Issues in Ethics


1. High level of understanding of the meaning and specificity of Ethics and of its articulation with other branches of philosophy and other scientific subjects;
2. High level of knowledge of the various approaches that have been taken in trying to provide an answer to ethical questions;
3. High level of knowledge of the most important concepts involved in the studying of Ethics;
4. High ability to analyse, compare, criticise and use these concepts, and also to independently interpret and discuss concepts or propositions in the Ethics area;
5. Detailed knowledge of the fundamental texts in the Ethics area, with a mastering of past interpretations, of the current state of research and of all the relevant bibliography;
6. Carrying out research work under supervision in the Ethics area, that demonstrates original explanations and adheres to scientific quality standards;
7. Acquire the skills necessary for carrying out research independently in the Ethics area.

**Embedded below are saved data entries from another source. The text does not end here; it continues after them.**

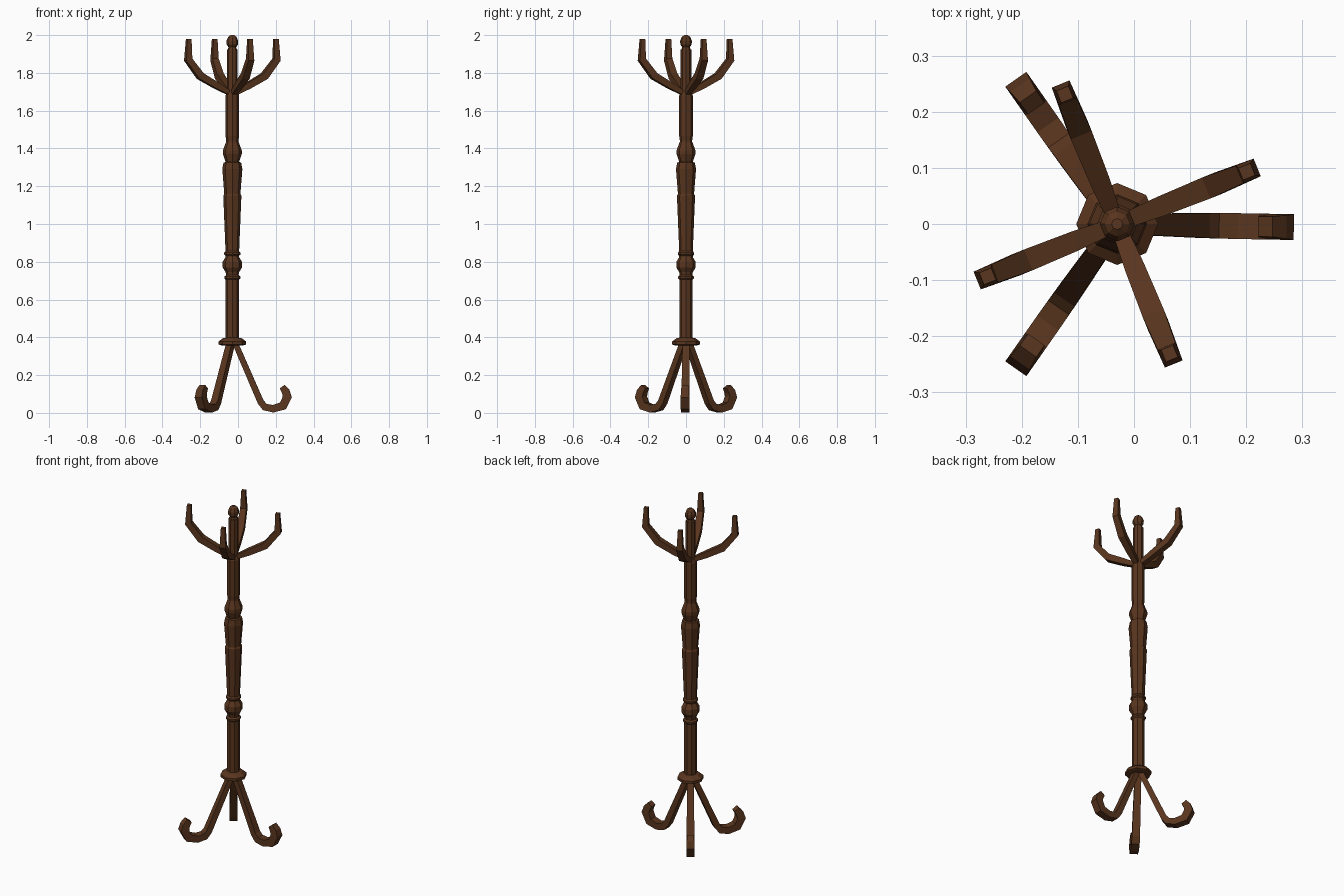
import bpy, math
from mathutils import Vector

if "Cube" in bpy.data.objects:
    bpy.data.objects.remove(bpy.data.objects["Cube"])

AXIS = Vector((-0.03, 0, 0))

wood = bpy.data.materials.new("dark_wood")
wood.diffuse_color = (0.10, 0.036, 0.013, 1)
wood.use_nodes = True
wood.node_tree.nodes["Principled BSDF"].inputs["Base Color"].default_value = wood.diffuse_color


def add_object(name, verts, faces):
    mesh = bpy.data.meshes.new(name)
    mesh.from_pydata(verts, [], faces)
    mesh.materials.append(wood)
    obj = bpy.data.objects.new(name, mesh)
    bpy.context.collection.objects.link(obj)
    return obj


def skin(name, rings):
    """Join equal-sized rings with quads and cap both ends."""
    n = len(rings[0])
    verts = [v for ring in rings for v in ring]
    faces = [(i * n + k, i * n + (k + 1) % n, (i + 1) * n + (k + 1) % n, (i + 1) * n + k)
             for i in range(len(rings) - 1) for k in range(n)]
    faces += [tuple(reversed(range(n))), tuple(range(len(verts) - n, len(verts)))]
    return add_object(name, verts, faces)


def turned(name, profile, sides=8):
    skin(name, [[AXIS + Vector((r * math.cos(math.tau * k / sides),
                                r * math.sin(math.tau * k / sides), z))
                 for k in range(sides)] for r, z in profile])


def limb(name, path, degrees):
    """Sweep a rectangle along (reach, z, thickness, width) points."""
    a = math.radians(degrees)
    out = Vector((math.cos(a), math.sin(a), 0))
    side = Vector((-math.sin(a), math.cos(a), 0))
    up = Vector((0, 0, 1))
    pts = [Vector((p[0], p[1])) for p in path]
    rings = []
    for i, (r, z, thick, width) in enumerate(path):
        before = (pts[i] - pts[i - 1]).normalized() if i else None
        after = (pts[i + 1] - pts[i]).normalized() if i < len(pts) - 1 else None
        t = ((before or after) + (after or before)).normalized()
        normal = out * -t.y + up * t.x
        c = AXIS + out * r + up * z
        rings.append([c + normal * (thick / 2 * u) + side * (width / 2 * v)
                      for u, v in ((-1, -1), (1, -1), (1, 1), (-1, 1))])
    skin(name, rings)


# Turned centre post
turned("post", [
    (0.035, 0.37), (0.035, 0.705), (0.042, 0.712), (0.042, 0.722), (0.033, 0.73),
    (0.036, 0.745), (0.051, 0.77), (0.051, 0.80), (0.036, 0.825), (0.036, 0.832),
    (0.043, 0.838), (0.043, 0.848), (0.036, 0.856), (0.048, 1.15), (0.043, 1.158),
    (0.043, 1.163), (0.053, 1.29), (0.047, 1.325), (0.036, 1.328), (0.050, 1.37),
    (0.050, 1.39), (0.033, 1.435), (0.033, 1.445), (0.036, 1.465),
    (0.036, 1.68), (0.028, 1.70), (0.028, 1.925)])

# Finial on top of the post
turned("finial", [(0.024, 1.925), (0.020, 1.936), (0.030, 1.950), (0.031, 1.970),
                  (0.022, 1.991), (0.010, 2.0)])

# Collar above the legs
turned("collar", [(0.060, 0.358), (0.073, 0.362), (0.073, 0.378), (0.050, 0.395), (0.035, 0.398)])

# Curled legs
LEG = [(0.015, 0.37, 0.030, 0.036), (0.150, 0.058, 0.034, 0.044), (0.172, 0.031, 0.038, 0.045),
       (0.216, 0.022, 0.040, 0.046), (0.268, 0.037, 0.046, 0.046), (0.291, 0.084, 0.048, 0.046),
       (0.283, 0.113, 0.042, 0.042), (0.264, 0.139, 0.032, 0.036)]
for i, deg in enumerate((-1, 125, 235)):
    limb(f"leg_{i + 1}", LEG, deg)

# Coat arms
ARM = [(0.0, 1.685, 0.022, 0.025), (0.09, 1.732, 0.034, 0.036), (0.183, 1.783, 0.038, 0.040),
       (0.252, 1.870, 0.036, 0.034), (0.249, 1.98, 0.023, 0.023)]
for i in range(4):
    limb(f"coat_arm_{i + 1}", ARM, 22 + 90 * i)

General characterization





Responsible teacher

Mário Jorge Pereira de Almeida Carvalho


Weekly - 3

Total - 280

Teaching language



Not applicable



W. H. THOMPSON (ed.), The Gorgias of Plato. George Bell & Sons, 1905

E. R. DODDS (ed.), Plato Gorgias. A Revised Text with Introduction and Commentary. Clarendon Press, 1959, reed. 2002

G. REALE (ed.), Platone Gorgia. La scuola, 1966, 2001

T. IRWIN (ed.) Plato Gorgias. Oxford University Press, 1979, Clarendon Press, 2004

J. DALFEN (ed.), Platon Gorgias. Vandenhoeck & Ruprecht, 2004

C. W. J. CRON/J. DEUSCHLE (ed.), Platons-Gorgias. Teubner,1859, 1876

R. SERRANO CANTARÍN/M. D. C. DÍEZ (ed.), Platón Gorgias. Consejo Superior de Investigaciones Científicas, 2000

A. CROISET (ed.), Platon Oeuvres complètes 3.2 Gorgias Ménon. Paris. Belles Lettres, 1923, 1968

G. STALLBAUM (ed.), Platonis opera omnia II.1 continens Gorgiam. Hennings, 1861

R. B. HIRSCHG (ed.), Platonis Gorgias syllogismo Socratico, Kemink, 1873

W. C. GREEN (ed.), Scholia Platonica. Societas Philologica Americana, 1938

M. CARBONARA NADDEI (ed.), Gli scoli greci al Gorgia di Platone. Pàtron, 1976



Teaching method

This curricular unit has a theoretical-practical character.

Seminar-oriented classes.

Reading and interpretation of and commentary on the relevant philosophical texts and related philosophical questions and concepts.

The teaching methodology combines: a) a thorough interpretation of the texts in question (of their various components and of their connection with other texts) b) a theoretical analysis of philosophical problems, and c) a discussion of alternative views, objections, counter-examples, etc. 

Evaluation method

Appraisal: Individual appraisal. Each student will have to present a research paper on a topic individually agreed upon with the Lecturer and then discuss this paper with the latter. This counts for 3/4 of final marks. Class participation (participation in the discussion) counts for 1/4 of final marks.

Subject matter

Plato’s Gorgias: labyrinth and thread(s)

Though it may seem to deal with questions concerning rhetoric, Plato’s Gorgias turns out to be about human life, and what is at stake in it. This apparent change of subject has to do with the fact that the Gorgias is very much like a labyrinth: puzzling, intricate, made of meandering paths in which one can easily get lost, full of entrances that seem to be dead ends and of dizzying turns that distort all sense of direction. What is more, the maze we tread through when reading the Gorgias is not only due to the complex structure of this dialogue. It turns out that it stands for the labyrinth of views about life that are part and parcel of life itself. For human life is constituted in such a way that it understands itself. But this essential component of life has the structure of a labyrinth (a confusing place of wandering). This – and also the question of whether there is thread for this labyrinth – is what the Gorgias is all about.